The expansion project at the Port of Prince Rupert wrapped up Tuesday with the unveiling of the upgraded Fairview Container Terminal, a hub that analysts say has emerged as one of Canadian National Railway’s most prized corridors for future growth.
The $200-million investment by Dubai-owned DP World has turned the Prince Rupert facility into Canada’s second largest container terminal, increasing the annual capacity from 850,000 twenty-foot equivalent unit (TEU) containers to 1.35 million. Since opening in 2007, the container has grown from weekly service featuring one train per week to servicing major steamship companies and more than 14 trains a week. An upgrade was needed, said DP World Canada’s general manager Maksim Mihic in a statement.
“Prince Rupert’s success has been driven by its unparalleled geographical position on the trans-Pacific trade route, its high terminal productivity and its consistently low dwell times that have sustained despite our significant growth,” Mihic said.
With CN’s exclusive access to the terminal, Raymond James analyst Steve Hansen said in a note to clients Tuesday that the Port of Prince Rupert is “a strategic gem.”
“While CN’s vast network affords it many unique growth opportunities, the Port of Prince Rupert is quickly emerging as one of the railroad’s most prized growth corridors,” Hansen wrote, pointing to a “flurry” of current and future capital investment thanks to the site’s many advantages, including reduced congestion time and expenses in Canadian dollars.
Canada’s largest national railway has seen consistent growth this year, with higher freight volumes across a range of sectors driving a 20 per cent quarterly profit gain last month.
Walter Spracklin, an analyst with RBC Capital Markets, said in a note to clients that the upgraded Fairview Container terminal is winning share, as volume flows to CN.
“Based on the rapid expansion of volumes at Fairview, we believe that the advantages the terminal offers, namely the shortest sailing distance from Shanghai to the west coast and fast container evacuation is resonating with shippers,” Spracklin wrote.

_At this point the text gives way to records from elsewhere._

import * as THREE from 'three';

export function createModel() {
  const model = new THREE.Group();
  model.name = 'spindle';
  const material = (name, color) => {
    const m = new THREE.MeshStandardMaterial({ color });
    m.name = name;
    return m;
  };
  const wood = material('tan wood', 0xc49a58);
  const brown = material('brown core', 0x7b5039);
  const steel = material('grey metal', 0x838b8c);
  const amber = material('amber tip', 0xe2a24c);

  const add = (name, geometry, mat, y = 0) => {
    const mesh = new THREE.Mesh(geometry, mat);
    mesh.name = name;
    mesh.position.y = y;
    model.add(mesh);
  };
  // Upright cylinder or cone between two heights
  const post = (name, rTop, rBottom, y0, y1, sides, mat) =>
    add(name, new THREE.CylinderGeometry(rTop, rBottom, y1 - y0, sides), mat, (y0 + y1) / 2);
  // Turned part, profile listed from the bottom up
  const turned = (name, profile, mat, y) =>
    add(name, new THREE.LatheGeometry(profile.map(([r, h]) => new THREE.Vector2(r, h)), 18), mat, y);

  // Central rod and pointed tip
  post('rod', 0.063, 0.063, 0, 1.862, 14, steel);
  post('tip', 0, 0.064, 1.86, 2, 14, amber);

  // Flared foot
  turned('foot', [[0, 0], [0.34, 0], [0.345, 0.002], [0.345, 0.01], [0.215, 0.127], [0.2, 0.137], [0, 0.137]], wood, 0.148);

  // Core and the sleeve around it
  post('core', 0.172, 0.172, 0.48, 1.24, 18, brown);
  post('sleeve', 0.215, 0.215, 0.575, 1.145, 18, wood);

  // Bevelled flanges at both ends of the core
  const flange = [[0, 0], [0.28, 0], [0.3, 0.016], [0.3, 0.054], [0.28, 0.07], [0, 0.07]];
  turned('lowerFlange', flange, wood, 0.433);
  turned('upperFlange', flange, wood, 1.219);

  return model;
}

Spracklin also said that in addition to boosting cargo volume, the Prince Rupert expansion could offer the opportunity to diversify the mix of cargo, particularly when it comes to liquefied natural gas and grain.
CN said it is committed to selling 80 per cent of the new capacity within three years.
Last week, both CN and Canadian Pacific Railway called on the federal government to invest infrastructure funds in rail capacity to Vancouver’s export terminals. CN said the new investments being made along the western coast will challenge existing rail infrastructure, and the government should prioritize infrastructure funding, particularly to Vancouver’s north shore.